───── Data for processing ─────
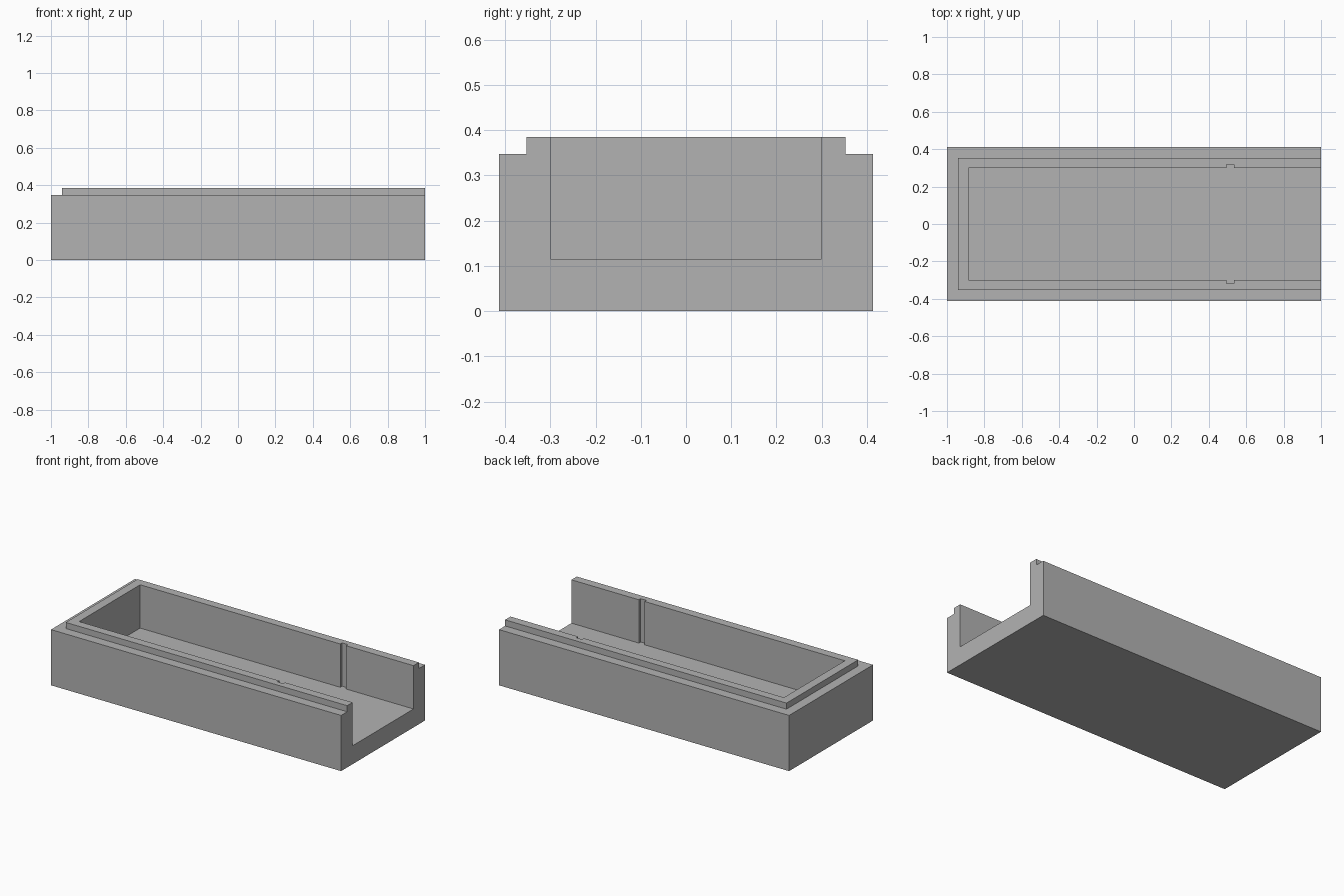
import bpy
import bmesh
from mathutils import Vector

default = bpy.data.objects.get("Cube")
if default:
    bpy.data.objects.remove(default, do_unlink=True)

HALF_WIDTH, HEIGHT = 0.413, 0.385
LIP_Y, LIP_X, LEDGE_Z = 0.353, -0.94, 0.347
WALL_Y, WALL_X, FLOOR_Z = 0.30, -0.885, 0.115
OVER = 0.1  # how far cutters reach past the body

grey = bpy.data.materials.new("plain grey")
grey.use_nodes = True
grey.diffuse_color = (0.45, 0.45, 0.45, 1)
grey.node_tree.nodes["Principled BSDF"].inputs["Base Color"].default_value = grey.diffuse_color


def box(name, low, high):
    low, high = Vector(low), Vector(high)
    bm = bmesh.new()
    bmesh.ops.create_cube(bm, size=1)
    for v in bm.verts:
        v.co = (low + high) / 2 + v.co * (high - low)
    mesh = bpy.data.meshes.new(name)
    bm.to_mesh(mesh)
    bm.free()
    mesh.materials.append(grey)
    obj = bpy.data.objects.new(name, mesh)
    bpy.context.collection.objects.link(obj)
    return obj


# Solid block, carved into an open-ended tray
tray = box("tray", (-1, -HALF_WIDTH, 0), (1, HALF_WIDTH, HEIGHT))

# Inner channel, open at the left end
top = HEIGHT + OVER
cutters = [box("channel_cutter", (WALL_X, -WALL_Y, FLOOR_Z), (1 + OVER, WALL_Y, top))]

# Ledge outside the raised lip, at the closed end
cutters.append(box("end_ledge_cutter", (-1 - OVER, -1, LEDGE_Z), (LIP_X, 1, top)))

for side, s in (("front", -1), ("back", 1)):
    # Ledge along each long side
    y = sorted((s * LIP_Y, s * (HALF_WIDTH + OVER)))
    cutters.append(box(side + "_ledge_cutter", (-1 - OVER, y[0], LEDGE_Z), (1 + OVER, y[1], top)))
    # Upright slot in each inner wall
    y = sorted((s * (WALL_Y - OVER), s * (WALL_Y + 0.018)))
    cutters.append(box(side + "_slot_cutter", (0.495, y[0], FLOOR_Z), (0.535, y[1], top)))

for cutter in cutters:
    cutter.hide_render = True
    mod = tray.modifiers.new(cutter.name, "BOOLEAN")
    mod.operation = "DIFFERENCE"
    mod.solver = "EXACT"
    mod.object = cutter

# Bake the cuts and remove the helpers
depsgraph = bpy.context.evaluated_depsgraph_get()
carved = bpy.data.meshes.new_from_object(tray.evaluated_get(depsgraph))
tray.modifiers.clear()
tray.data = carved
for cutter in cutters:
    bpy.data.objects.remove(cutter, do_unlink=True)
─────
* Requirement
Reproduce each line above exactly, but not a single picture.

* Result of the task
import bpy
import bmesh
from mathutils import Vector

default = bpy.data.objects.get("Cube")
if default:
    bpy.data.objects.remove(default, do_unlink=True)

HALF_WIDTH, HEIGHT = 0.413, 0.385
LIP_Y, LIP_X, LEDGE_Z = 0.353, -0.94, 0.347
WALL_Y, WALL_X, FLOOR_Z = 0.30, -0.885, 0.115
OVER = 0.1  # how far cutters reach past the body

grey = bpy.data.materials.new("plain grey")
grey.use_nodes = True
grey.diffuse_color = (0.45, 0.45, 0.45, 1)
grey.node_tree.nodes["Principled BSDF"].inputs["Base Color"].default_value = grey.diffuse_color


def box(name, low, high):
    low, high = Vector(low), Vector(high)
    bm = bmesh.new()
    bmesh.ops.create_cube(bm, size=1)
    for v in bm.verts:
        v.co = (low + high) / 2 + v.co * (high - low)
    mesh = bpy.data.meshes.new(name)
    bm.to_mesh(mesh)
    bm.free()
    mesh.materials.append(grey)
    obj = bpy.data.objects.new(name, mesh)
    bpy.context.collection.objects.link(obj)
    return obj


# Solid block, carved into an open-ended tray
tray = box("tray", (-1, -HALF_WIDTH, 0), (1, HALF_WIDTH, HEIGHT))

# Inner channel, open at the left end
top = HEIGHT + OVER
cutters = [box("channel_cutter", (WALL_X, -WALL_Y, FLOOR_Z), (1 + OVER, WALL_Y, top))]

# Ledge outside the raised lip, at the closed end
cutters.append(box("end_ledge_cutter", (-1 - OVER, -1, LEDGE_Z), (LIP_X, 1, top)))

for side, s in (("front", -1), ("back", 1)):
    # Ledge along each long side
    y = sorted((s * LIP_Y, s * (HALF_WIDTH + OVER)))
    cutters.append(box(side + "_ledge_cutter", (-1 - OVER, y[0], LEDGE_Z), (1 + OVER, y[1], top)))
    # Upright slot in each inner wall
    y = sorted((s * (WALL_Y - OVER), s * (WALL_Y + 0.018)))
    cutters.append(box(side + "_slot_cutter", (0.495, y[0], FLOOR_Z), (0.535, y[1], top)))

for cutter in cutters:
    cutter.hide_render = True
    mod = tray.modifiers.new(cutter.name, "BOOLEAN")
    mod.operation = "DIFFERENCE"
    mod.solver = "EXACT"
    mod.object = cutter

# Bake the cuts and remove the helpers
depsgraph = bpy.context.evaluated_depsgraph_get()
carved = bpy.data.meshes.new_from_object(tray.evaluated_get(depsgraph))
tray.modifiers.clear()
tray.data = carved
for cutter in cutters:
    bpy.data.objects.remove(cutter, do_unlink=True)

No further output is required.